Review of Imagining Australia: Literature and Culture in the New New World, edited by Judith Ryan and Chris Wallace-Crabbe.

What is the value in a collection of conference papers like Imagining Australia that canvasses such a diverse array of scholarly topics? The book is the result of a colloquium sponsored by the Harvard Committee on Australian Studies held in 2002 that aimed to 'showcase the exciting work that is being done in Australian literature and culture by bringing together a widely ranging group of scholars in the field' (xiii). The collection clearly succeeds in this regard with contributions from some of the most respected domestic and international scholars in contemporary Australian literary and cultural studies. Of course, one might take issue with the choice of contributors and provide an alternative list of equally high profile names and valuable work, but that would be beside the point. For this reviewer a more banal concern preoccupied my reading: despite the excellent quality of many of the pieces, what does this collection actually 'do' beyond 'showcasing'?

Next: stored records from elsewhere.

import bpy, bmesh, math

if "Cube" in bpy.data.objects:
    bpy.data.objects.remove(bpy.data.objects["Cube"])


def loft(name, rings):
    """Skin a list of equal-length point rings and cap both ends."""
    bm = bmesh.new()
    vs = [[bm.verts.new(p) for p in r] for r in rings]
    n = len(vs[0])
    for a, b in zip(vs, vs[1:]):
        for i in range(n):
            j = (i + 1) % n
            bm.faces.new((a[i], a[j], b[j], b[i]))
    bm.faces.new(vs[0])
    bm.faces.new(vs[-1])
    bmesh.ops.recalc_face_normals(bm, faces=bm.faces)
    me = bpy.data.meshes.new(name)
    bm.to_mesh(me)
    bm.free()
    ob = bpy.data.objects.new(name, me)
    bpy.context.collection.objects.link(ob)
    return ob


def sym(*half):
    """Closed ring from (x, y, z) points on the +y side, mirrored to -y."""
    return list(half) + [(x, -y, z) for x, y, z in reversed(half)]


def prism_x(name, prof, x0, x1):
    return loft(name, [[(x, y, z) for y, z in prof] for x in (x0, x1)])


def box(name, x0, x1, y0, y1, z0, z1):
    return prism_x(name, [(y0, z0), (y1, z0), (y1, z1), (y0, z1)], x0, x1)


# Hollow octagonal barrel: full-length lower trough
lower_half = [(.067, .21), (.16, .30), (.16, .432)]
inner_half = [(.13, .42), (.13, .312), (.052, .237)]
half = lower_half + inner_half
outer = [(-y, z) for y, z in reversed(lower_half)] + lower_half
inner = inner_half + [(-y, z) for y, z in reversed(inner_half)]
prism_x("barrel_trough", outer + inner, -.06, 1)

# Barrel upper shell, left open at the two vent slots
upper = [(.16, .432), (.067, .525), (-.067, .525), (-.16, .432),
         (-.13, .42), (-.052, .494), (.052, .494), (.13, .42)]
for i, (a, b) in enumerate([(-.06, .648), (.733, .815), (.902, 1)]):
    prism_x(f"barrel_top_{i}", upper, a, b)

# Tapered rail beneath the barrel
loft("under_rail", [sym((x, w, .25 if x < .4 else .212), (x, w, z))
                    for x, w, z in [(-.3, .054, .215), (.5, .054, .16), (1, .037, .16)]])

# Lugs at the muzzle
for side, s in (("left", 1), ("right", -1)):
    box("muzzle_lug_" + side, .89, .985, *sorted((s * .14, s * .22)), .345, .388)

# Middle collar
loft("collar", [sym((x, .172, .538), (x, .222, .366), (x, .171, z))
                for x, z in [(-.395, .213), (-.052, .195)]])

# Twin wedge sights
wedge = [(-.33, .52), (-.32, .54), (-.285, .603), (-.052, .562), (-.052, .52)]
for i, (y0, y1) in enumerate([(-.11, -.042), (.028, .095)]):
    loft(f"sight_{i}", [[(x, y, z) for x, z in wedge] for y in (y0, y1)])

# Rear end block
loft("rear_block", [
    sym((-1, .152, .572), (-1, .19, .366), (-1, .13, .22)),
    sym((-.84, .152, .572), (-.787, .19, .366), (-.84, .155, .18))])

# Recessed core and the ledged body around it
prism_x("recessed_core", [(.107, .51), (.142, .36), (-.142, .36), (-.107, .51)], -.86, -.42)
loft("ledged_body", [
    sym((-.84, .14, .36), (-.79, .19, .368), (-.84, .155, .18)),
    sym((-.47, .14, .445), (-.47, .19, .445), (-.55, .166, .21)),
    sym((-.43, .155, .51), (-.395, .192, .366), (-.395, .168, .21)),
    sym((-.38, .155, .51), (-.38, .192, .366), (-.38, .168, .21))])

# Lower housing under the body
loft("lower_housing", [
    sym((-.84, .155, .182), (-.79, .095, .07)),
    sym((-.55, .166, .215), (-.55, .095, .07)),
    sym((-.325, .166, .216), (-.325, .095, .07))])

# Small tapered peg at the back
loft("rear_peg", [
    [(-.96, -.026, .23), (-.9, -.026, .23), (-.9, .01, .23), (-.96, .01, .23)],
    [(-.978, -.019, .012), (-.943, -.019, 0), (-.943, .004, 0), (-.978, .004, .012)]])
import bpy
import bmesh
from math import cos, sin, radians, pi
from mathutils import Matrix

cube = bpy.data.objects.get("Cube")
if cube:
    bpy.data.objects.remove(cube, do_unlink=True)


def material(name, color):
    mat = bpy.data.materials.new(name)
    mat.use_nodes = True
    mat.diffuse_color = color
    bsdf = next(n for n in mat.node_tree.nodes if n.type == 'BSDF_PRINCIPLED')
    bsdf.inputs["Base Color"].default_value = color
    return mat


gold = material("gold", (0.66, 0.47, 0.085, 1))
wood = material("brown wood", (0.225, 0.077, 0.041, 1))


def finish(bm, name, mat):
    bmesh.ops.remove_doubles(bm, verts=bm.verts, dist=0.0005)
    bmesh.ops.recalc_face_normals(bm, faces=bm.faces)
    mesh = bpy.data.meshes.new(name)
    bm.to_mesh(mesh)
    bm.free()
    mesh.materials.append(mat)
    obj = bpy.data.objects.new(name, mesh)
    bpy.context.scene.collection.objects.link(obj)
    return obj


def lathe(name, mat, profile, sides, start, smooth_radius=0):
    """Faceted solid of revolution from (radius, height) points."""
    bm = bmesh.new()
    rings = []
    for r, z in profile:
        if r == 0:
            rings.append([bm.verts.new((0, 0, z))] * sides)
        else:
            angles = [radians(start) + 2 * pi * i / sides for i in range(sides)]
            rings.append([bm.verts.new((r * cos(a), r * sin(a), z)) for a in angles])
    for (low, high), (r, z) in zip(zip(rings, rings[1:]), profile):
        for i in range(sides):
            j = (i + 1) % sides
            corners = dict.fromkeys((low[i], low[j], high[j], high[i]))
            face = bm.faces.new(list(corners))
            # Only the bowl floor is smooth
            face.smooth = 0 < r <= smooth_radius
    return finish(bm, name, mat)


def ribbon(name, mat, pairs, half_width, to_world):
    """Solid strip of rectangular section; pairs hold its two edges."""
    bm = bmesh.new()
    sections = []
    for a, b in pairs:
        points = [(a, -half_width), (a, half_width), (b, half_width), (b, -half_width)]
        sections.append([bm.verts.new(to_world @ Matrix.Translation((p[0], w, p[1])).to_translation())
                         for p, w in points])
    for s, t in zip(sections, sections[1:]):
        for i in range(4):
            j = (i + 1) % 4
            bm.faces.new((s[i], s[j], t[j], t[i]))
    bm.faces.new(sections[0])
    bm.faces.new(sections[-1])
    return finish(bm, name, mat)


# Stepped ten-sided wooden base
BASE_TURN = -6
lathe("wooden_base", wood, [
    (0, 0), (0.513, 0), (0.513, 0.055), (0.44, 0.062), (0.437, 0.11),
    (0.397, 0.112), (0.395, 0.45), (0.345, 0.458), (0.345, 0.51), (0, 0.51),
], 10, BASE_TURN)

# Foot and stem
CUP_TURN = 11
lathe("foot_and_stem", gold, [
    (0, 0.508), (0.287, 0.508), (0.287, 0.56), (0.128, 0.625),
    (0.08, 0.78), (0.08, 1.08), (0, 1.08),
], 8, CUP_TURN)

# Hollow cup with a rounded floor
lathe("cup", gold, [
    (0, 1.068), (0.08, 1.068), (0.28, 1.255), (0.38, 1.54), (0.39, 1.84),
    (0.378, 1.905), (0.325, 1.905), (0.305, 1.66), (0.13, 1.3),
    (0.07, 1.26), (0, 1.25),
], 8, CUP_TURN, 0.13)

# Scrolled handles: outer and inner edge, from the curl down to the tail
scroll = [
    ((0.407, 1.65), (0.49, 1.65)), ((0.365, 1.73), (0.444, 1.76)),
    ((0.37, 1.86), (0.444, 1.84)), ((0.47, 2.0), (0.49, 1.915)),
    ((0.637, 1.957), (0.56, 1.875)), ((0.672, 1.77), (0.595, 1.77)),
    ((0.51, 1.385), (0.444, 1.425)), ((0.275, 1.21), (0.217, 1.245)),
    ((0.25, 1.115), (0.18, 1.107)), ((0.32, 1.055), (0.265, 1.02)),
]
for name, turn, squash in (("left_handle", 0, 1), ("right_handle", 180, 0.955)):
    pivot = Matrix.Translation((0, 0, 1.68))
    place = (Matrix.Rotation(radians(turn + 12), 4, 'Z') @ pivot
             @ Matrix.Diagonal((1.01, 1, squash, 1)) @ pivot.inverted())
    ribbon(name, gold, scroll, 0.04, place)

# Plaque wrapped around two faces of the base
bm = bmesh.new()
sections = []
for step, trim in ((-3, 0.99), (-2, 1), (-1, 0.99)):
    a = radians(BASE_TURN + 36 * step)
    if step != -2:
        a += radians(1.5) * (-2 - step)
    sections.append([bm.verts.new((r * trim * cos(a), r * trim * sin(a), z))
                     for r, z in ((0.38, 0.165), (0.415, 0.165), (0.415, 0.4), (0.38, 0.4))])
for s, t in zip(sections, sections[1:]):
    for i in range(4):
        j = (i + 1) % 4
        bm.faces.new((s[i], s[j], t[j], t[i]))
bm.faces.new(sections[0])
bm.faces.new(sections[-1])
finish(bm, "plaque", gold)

The full text of this essay is available to ALS subscribers

Please sign in to access this article and the rest of our archive.

Not a member? Subscribe now from only $24/year

Published 1 May 2006 in Volume 22 No. 3. Subjects: Australian literary criticism.

Cite as: Clarke, Robert. ‘Review of Imagining Australia: Literature and Culture in the New New World, edited by Judith Ryan and Chris Wallace-Crabbe..’ Australian Literary Studies, vol. 22, no. 3, 2006. https://doi.org/10.20314/als.5ac4db0d46.